Avoid bias with conscientious editing

Avoid bias with conscientious editing

April 30, 2018 By Graham Colton, Online News Association University of South Florida St. Petersburg Conferences

In an increasingly diverse world, it has become more and more important for editors to be sensitive to and respectful of vulnerable and diverse populations.  

Sensitivity and respect become even more important when the editor is not a member of the population being described.

“Don’t assume your audience thinks just like you,” said Ruthanne Salido, multiplatform desk manager of the Los Angeles Times.

Salido and others spoke at a session titled, “Is This Biased? How Editors Can Identify Hidden Traps in Language,” at ACES2018.

In order to better identify bias, editors should try to fulfill dual roles as advocates and gatekeepers in the field, said Maisha Maurant, chief corporate editor of Health Alliance Plan of Michigan.

Maurant said that as gatekeepers, editors have to be careful not to inject bias into their work. “Bias,” Maurant said, “is a mental leaning or inclination; a partiality.”

Proofreading is one way to avoid bias, according to Salido, who said that editors should dedicate a proofread to hunting for bias specifically.
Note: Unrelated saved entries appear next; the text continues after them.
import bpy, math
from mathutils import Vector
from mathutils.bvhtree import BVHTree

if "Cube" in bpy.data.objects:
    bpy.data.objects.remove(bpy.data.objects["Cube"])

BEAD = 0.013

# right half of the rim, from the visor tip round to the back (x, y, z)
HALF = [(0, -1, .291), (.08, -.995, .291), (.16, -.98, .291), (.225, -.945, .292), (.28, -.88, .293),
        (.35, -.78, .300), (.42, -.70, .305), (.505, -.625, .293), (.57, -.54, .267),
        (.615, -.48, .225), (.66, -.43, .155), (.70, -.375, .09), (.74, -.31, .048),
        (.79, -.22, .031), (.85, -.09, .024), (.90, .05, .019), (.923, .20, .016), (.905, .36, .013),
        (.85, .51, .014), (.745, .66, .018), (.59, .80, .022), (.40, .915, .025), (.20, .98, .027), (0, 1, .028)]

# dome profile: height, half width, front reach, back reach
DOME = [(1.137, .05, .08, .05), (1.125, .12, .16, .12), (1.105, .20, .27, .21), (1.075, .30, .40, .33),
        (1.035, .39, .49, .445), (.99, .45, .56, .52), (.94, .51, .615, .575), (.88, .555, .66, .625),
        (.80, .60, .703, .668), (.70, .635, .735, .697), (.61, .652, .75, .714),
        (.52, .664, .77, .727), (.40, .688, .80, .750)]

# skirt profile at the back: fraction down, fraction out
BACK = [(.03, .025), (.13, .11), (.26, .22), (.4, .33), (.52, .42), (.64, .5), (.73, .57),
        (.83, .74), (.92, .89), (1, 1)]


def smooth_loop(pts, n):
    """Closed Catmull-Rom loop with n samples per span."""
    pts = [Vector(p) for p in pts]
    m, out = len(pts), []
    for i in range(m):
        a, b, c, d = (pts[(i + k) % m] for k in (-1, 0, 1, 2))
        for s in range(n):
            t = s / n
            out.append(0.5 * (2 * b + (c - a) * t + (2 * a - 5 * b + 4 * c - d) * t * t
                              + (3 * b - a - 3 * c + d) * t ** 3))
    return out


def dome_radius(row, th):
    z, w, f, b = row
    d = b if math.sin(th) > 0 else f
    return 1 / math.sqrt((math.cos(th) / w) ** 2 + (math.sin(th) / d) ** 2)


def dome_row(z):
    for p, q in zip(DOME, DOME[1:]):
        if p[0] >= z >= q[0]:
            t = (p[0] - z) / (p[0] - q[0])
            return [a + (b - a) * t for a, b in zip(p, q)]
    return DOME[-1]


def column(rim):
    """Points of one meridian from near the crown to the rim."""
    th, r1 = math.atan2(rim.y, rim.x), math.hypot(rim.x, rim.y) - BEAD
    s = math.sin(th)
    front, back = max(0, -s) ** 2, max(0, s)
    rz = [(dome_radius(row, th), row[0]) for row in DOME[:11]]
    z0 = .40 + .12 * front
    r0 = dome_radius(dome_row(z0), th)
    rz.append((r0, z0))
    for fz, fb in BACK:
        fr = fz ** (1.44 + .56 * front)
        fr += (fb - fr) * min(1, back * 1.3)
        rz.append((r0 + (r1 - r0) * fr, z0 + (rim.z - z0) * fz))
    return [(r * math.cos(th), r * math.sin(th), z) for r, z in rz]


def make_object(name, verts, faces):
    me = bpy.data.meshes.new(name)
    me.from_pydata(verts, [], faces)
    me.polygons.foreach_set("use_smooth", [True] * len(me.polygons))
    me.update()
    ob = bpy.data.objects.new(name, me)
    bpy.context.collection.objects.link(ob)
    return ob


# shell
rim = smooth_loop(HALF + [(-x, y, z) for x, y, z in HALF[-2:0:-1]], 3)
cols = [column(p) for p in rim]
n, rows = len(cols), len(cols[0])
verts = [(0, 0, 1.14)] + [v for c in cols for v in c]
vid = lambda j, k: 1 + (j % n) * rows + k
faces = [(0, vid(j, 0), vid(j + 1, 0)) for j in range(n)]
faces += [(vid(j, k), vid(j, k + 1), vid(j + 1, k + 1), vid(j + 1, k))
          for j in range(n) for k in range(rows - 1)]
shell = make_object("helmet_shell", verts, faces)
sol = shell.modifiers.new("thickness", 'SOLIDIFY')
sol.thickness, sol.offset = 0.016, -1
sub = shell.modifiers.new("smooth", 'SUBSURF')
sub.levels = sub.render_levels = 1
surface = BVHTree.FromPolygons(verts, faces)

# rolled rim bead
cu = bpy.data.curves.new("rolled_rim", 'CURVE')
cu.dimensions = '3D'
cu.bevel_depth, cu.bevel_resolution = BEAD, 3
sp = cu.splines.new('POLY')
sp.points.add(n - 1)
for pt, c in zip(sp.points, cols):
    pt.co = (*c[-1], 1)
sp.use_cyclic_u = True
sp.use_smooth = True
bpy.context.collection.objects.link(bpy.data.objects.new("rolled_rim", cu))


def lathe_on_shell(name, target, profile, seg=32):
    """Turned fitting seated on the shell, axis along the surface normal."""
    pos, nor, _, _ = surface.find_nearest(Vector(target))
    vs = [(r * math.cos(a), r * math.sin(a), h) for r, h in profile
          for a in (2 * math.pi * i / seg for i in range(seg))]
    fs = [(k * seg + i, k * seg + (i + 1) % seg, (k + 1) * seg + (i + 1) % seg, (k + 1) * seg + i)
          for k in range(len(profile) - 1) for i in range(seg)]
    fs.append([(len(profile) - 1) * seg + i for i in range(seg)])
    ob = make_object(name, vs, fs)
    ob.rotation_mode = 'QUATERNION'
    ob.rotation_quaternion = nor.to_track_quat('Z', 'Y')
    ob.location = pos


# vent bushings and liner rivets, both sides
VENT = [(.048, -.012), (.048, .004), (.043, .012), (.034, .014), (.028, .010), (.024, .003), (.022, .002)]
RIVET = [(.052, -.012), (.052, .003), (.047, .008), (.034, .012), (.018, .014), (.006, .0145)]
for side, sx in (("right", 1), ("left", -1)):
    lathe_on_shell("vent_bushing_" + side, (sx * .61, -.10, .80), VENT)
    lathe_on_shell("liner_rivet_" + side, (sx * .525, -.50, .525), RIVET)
Proofreading is especially important when using terminology to describe vulnerable populations, such as the LGBTQ community.

“Ask, can my audience tell how I feel about this person or issue and is that appropriate given the point of this particular communication?,” Salido said.

Salido emphasized a fair and reasonable tone, especially in the modern political climate.

“Speak truth to power in the room,” said Salido.

Salido emphasized that it is important to do all of the above with fearlessness.

Henry Fuhrmann, retired assistant managing editor of the Los Angeles Times, quoted Shelby Coffey III, in order to explain the editor’s role in inclusivity.

Coffey once said in a letter to the Washington Post, “Looking at how language has affected those who have been scorned,...ignored and excluded is a worthy task for a newspaper.”

“Listening, listening, listening. That [is] the key here,” said Fuhrmann. “Open your ears.”

“The editor’s most important attribute is empathy,” Fuhrmann said.

Header photo credit: ONA USFSP/Graham Colton

Recent Posts

Objectivity and Copyediting

Interview with an Editor: Sara Desharnais